Caution with structured settlements

When accidents happen, and a person may get hurt or become disabled due to no fault of their own, they hire an attorney to take the defendant to court in a civil lawsuit. In some cases, they may win a monetary judgment against the defendant, while others settle outside of court. These payouts can be in one lump sum or paid out over time, known as a structured settlement. Attorneys work with their clients and opposing counsel to get the best payment deal possible. While it may feel like a victory for their client, plaintiff attorneys must consider the repercussions of structured settlements if their client is close to retirement age.

What is a structured settlement?

Congress passed The Periodic Payment Settlement Act of 1982, which allowed for structured settlements in personal injury cases and was also intended to allow for a plaintiff to remain eligible for Social Security and Medicaid benefits. A structured settlement, also known as a periodic payment, is a financial payout released in installments rather than one lump sum. The plaintiff’s attorney negotiates for a structured settlement for their client that is paid by a defendant, an insurer, or a Qualified Settlement Fund (QSF).
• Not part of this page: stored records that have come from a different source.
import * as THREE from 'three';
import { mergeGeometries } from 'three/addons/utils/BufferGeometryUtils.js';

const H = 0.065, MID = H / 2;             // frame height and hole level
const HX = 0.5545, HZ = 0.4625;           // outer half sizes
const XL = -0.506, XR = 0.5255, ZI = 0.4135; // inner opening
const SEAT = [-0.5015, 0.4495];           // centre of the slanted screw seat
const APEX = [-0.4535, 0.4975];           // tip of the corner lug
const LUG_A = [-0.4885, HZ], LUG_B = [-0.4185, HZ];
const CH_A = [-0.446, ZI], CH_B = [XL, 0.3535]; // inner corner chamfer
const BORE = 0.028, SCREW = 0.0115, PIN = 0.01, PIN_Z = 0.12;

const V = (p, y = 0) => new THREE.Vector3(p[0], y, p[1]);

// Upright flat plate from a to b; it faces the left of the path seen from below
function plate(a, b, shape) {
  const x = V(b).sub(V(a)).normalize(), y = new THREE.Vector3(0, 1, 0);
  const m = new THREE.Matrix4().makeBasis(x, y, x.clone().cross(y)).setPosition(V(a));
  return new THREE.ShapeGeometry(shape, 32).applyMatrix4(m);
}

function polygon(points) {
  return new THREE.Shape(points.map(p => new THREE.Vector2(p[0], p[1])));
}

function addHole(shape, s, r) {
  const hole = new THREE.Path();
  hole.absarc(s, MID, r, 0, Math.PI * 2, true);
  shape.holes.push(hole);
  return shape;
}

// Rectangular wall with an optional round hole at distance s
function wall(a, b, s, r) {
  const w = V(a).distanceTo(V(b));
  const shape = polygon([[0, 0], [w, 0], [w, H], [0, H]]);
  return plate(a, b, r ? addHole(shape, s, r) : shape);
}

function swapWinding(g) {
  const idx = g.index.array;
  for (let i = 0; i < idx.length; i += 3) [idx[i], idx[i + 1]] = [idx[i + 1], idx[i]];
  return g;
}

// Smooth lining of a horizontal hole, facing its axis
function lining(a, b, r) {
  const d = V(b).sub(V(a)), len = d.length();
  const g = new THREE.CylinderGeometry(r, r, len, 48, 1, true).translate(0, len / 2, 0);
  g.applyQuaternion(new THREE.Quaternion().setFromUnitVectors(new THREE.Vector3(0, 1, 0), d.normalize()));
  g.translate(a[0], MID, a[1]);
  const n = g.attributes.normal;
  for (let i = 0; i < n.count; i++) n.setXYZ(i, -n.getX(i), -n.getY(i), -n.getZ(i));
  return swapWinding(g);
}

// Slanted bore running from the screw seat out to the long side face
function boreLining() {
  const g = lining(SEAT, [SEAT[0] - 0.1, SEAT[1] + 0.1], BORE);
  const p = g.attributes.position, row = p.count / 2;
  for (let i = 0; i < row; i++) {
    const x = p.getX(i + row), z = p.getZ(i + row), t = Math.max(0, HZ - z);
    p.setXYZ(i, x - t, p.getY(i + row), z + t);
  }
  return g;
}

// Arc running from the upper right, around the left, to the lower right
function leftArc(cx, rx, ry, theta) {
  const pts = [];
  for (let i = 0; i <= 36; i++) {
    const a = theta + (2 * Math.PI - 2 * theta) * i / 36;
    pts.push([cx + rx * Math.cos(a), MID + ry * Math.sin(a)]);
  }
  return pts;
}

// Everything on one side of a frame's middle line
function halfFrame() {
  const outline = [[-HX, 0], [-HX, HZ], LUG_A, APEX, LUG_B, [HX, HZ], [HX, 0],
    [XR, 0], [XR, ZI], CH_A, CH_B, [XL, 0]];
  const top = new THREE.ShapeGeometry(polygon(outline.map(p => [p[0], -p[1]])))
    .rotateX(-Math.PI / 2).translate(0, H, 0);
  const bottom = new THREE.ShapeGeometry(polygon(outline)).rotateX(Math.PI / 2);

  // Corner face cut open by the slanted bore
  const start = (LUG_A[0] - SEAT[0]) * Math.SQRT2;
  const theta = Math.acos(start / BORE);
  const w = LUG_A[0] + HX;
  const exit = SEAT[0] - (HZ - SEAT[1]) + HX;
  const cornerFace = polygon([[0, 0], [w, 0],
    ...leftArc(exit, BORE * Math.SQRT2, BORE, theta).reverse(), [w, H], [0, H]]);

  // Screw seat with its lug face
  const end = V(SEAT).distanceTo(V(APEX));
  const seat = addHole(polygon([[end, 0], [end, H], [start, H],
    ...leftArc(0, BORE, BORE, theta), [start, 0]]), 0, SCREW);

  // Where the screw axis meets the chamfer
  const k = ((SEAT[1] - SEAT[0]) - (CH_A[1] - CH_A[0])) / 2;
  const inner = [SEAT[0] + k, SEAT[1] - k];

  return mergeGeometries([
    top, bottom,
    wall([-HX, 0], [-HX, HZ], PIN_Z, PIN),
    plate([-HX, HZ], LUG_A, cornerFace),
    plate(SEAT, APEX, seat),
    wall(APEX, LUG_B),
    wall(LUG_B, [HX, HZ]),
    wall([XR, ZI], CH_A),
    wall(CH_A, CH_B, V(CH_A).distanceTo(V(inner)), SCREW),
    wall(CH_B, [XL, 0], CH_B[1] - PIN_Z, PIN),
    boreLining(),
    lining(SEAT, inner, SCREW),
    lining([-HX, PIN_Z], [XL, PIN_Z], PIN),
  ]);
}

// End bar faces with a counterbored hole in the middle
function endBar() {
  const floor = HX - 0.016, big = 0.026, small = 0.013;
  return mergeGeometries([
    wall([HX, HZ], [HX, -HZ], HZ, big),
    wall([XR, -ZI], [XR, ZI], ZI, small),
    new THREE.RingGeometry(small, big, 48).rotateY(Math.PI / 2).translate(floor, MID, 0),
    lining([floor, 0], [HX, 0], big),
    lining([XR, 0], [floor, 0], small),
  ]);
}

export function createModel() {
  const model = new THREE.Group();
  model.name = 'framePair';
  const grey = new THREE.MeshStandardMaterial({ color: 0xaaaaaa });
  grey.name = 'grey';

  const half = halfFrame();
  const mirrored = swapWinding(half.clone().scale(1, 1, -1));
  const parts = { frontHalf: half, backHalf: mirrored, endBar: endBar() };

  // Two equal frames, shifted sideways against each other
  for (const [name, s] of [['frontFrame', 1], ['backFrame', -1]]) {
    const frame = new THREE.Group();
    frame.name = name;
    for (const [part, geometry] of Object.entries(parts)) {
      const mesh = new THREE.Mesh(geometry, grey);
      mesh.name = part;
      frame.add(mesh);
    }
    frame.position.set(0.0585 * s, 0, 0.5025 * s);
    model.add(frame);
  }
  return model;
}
The legally-binding agreement has the defendant, insurer, or QSF bound to make future payments to the plaintiff or plaintiff’s attorney by purchasing an annuity from a life insurance company. Structured settlements are secured by an insurance company that secured the annuity. These payments are usually tax-free payments but can be cashed into a factoring company. The agreement contains the details as to how and when the plaintiff will get paid as well as the payment amounts.
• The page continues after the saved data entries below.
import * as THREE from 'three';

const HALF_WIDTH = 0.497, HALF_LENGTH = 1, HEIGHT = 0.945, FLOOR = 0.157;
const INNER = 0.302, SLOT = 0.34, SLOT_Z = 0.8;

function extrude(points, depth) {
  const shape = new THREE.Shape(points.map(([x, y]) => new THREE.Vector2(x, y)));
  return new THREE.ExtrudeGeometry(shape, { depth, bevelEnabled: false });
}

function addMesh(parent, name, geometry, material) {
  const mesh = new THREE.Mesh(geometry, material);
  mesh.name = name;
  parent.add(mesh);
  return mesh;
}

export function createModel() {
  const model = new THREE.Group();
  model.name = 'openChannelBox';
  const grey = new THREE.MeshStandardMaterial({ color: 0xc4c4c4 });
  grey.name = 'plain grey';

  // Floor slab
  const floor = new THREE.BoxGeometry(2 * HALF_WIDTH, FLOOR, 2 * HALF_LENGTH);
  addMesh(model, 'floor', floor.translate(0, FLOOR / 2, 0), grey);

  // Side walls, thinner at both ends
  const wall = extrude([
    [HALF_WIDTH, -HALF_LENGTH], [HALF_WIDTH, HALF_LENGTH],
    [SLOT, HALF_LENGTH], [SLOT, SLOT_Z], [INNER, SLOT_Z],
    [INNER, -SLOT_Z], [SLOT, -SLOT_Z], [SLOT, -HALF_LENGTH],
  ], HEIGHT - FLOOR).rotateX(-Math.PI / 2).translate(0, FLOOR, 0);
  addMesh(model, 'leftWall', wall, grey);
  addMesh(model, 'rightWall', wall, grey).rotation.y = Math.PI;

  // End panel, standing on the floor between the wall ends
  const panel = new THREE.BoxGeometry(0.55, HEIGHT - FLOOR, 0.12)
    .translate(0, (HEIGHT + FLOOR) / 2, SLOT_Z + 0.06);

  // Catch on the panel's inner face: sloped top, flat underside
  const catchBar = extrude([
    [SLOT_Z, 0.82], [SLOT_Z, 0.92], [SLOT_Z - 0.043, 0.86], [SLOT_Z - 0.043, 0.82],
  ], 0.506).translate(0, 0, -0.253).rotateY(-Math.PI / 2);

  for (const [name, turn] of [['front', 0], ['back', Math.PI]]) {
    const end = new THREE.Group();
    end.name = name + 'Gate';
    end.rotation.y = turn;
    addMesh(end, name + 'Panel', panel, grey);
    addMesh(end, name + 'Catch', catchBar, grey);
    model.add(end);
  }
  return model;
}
While many attorneys will argue that structured settlements are preferable over lump-sum payments, they can be problematic for clients who want to retire due to pay for long-term care, especially if the settlement agreement calls for the rest of the judgment to be released when the plaintiff turns 65 years old.

Structured Settlements and Medicaid

Clients who have structured settlements need to be aware that their monies may have to be used for long-term care rather than whatever use they prefer. Medicaid and Supplemental Security Income are needs-based programs, so your client could be disqualified from being eligible if they receive a lump sum cash payout when they turn 65. Even structured settlement payments are considered income by the Federal government for determining government assistance purposes.

Attorneys may want to consider other financial mechanisms for their clients, such as having the payments or lump sum deposited into a Special (Supplemental) Needs Trust or a Supplemental Needs Trust for their clients. The Special Needs Trust would enable the monies to not be considered income for federal benefits purposes when they are trying to qualify for needs-based programs. Rather, the payouts can be used to cover day-to-day expenses. The Special Needs Trust can have limiting structures which may be unappealing long term so this option should be well vetted.

While obtaining a structured settlement for a client can be a victory to right wrongs, it can cause some problems. When they are negotiated to have a lump sum payout at age 65, or income payments at age 65, which are supposed to help the beneficiary in retirement, it actually forces all of those funds to be used to pay long-term care instead. Structured settlement agreements must be entered into cautiously.